The thermodynamic process is best understood by reference to the pressure-enthalpy diagram of FIG. 3. E-A is the evaporation at constant temperature process. A-B is the gas superheat before compression. B-C gas compression. C-D is desuperheating, condensation and liquid sub cooling. D-E is pressure reduction at constant entropy. The effect of introducing the motor cooling circuit according to the invention is to impart a degree of desuperheating of the gas during the actual compression process and the resulting thermodynamic effect of this is shown by the compression line B-C1 which clearly shows that lower gas temperatures are reached, compared to those from a known compressor shown on the dotted line B-C.
The benefits of this invention compared with known systems of motor cooling for hermetic and semi-hermetic compressors are that there is no reduction in the pumping capacity of the compressor; the considerable reduction in discharge gas and oil temperature provides a wide field of application and a wide band of operating parameters; and the hermetic or semi-hermetic motor compressor can be operated over a wide range of speeds, achieved by electronic speed control, with the motor cooling being essentially independent of speed.
The invention is not limited to the embodiment shown.
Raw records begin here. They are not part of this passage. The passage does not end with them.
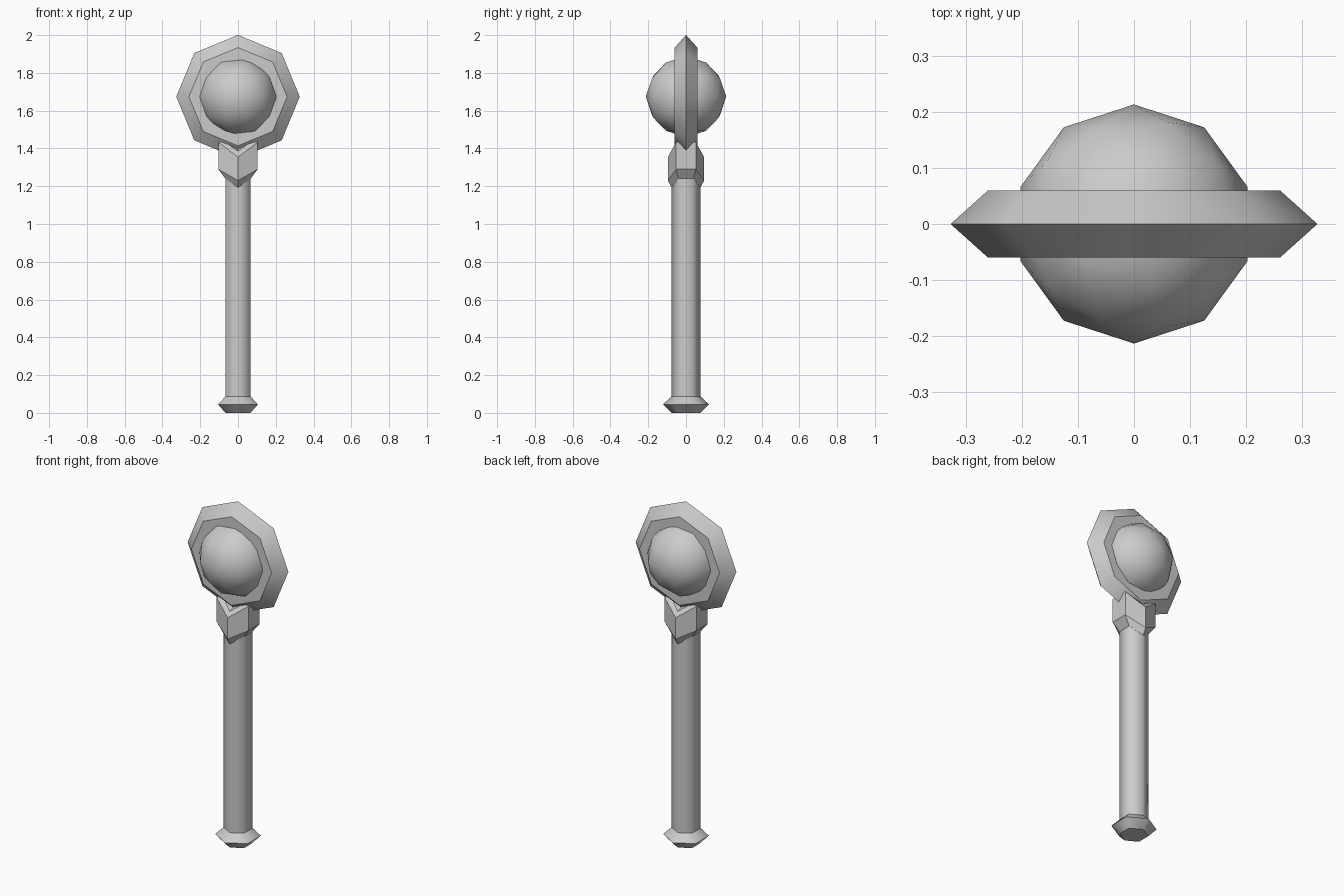
import bpy, bmesh
from math import radians, sin, cos, pi
from mathutils import Matrix

if "Cube" in bpy.data.objects:
    bpy.data.objects.remove(bpy.data.objects["Cube"])

grey = bpy.data.materials.new("light grey")
grey.use_nodes = True
grey.diffuse_color = (0.6, 0.6, 0.6, 1)
grey.node_tree.nodes["Principled BSDF"].inputs["Base Color"].default_value = (0.6, 0.6, 0.6, 1)

HEAD_Z = 1.674
SHAFT_R = 0.077


def finish(name, bm, angle):
    """Turn a bmesh into a shaded object."""
    bmesh.ops.recalc_face_normals(bm, faces=bm.faces)
    mesh = bpy.data.meshes.new(name)
    bm.to_mesh(mesh)
    bm.free()
    mesh.materials.append(grey)
    obj = bpy.data.objects.new(name, mesh)
    bpy.context.collection.objects.link(obj)
    bpy.ops.object.select_all(action='DESELECT')
    obj.select_set(True)
    bpy.context.view_layer.objects.active = obj
    bpy.ops.object.shade_smooth_by_angle(angle=radians(angle))
    return obj


def loft(rings):
    """Skin closed rings of points and cap both ends."""
    bm = bmesh.new()
    loops = [[bm.verts.new(p) for p in ring] for ring in rings]
    n = len(loops[0])
    for a, b in zip(loops, loops[1:]):
        for i in range(n):
            j = (i + 1) % n
            bm.faces.new((a[i], a[j], b[j], b[i]))
    # Fan caps, since a notched ring is not planar
    for ring in (loops[0], loops[-1]):
        centre = bm.verts.new(sum((v.co for v in ring), ring[0].co * 0) / n)
        for i in range(n):
            bm.faces.new((ring[i], ring[(i + 1) % n], centre))
    return bm


def polygon(sides, radius, z):
    """Regular ring with a corner on +y."""
    return [(radius * sin(2 * pi * i / sides), radius * cos(2 * pi * i / sides), z)
            for i in range(sides)]


def notched_hexagon(half_x, side_y, front_y, side_z, front_z):
    """Hexagonal ring that dips to a V at the front and back corners."""
    half = [(0, front_y, front_z), (half_x, side_y, side_z), (half_x, -side_y, side_z)]
    return half + [(-x, -y, z) for x, y, z in half]


# Handle
finish("shaft", loft([polygon(6, SHAFT_R, 0.06), polygon(6, SHAFT_R, 1.3)]), 62)
finish("pommel", loft([polygon(6, SHAFT_R, 0), polygon(6, 0.122, 0.045),
                       polygon(6, SHAFT_R, 0.087)]), 45)

# Collar with V-shaped edges
finish("collar", loft([
    notched_hexagon(0.067, 0.039, SHAFT_R, 1.24, 1.193),
    notched_hexagon(0.104, 0.052, 0.096, 1.29, 1.23),
    notched_hexagon(0.104, 0.052, 0.096, 1.433, 1.355),
    notched_hexagon(0.067, 0.039, SHAFT_R, 1.433, 1.385),
]), 30)

# Octagonal head plate, turned upright
plate = loft([polygon(8, 0.26, -0.06), polygon(8, 0.327, 0), polygon(8, 0.26, 0.06)])
bmesh.ops.transform(plate, verts=plate.verts,
                    matrix=Matrix.Translation((0, 0, HEAD_Z)) @ Matrix.Rotation(pi / 2, 4, 'X'))
finish("head_plate", plate, 35)

# Faceted orb through the plate
orb = bmesh.new()
bmesh.ops.create_icosphere(orb, subdivisions=2, radius=0.213,
                           matrix=Matrix.Translation((0, 0, HEAD_Z)))
finish("orb", orb, 40)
The pressure vessel may include the compressor as well as the motor. The apparatus may be mounted horizontally, and the compressor may have any shape of multivaned rotor.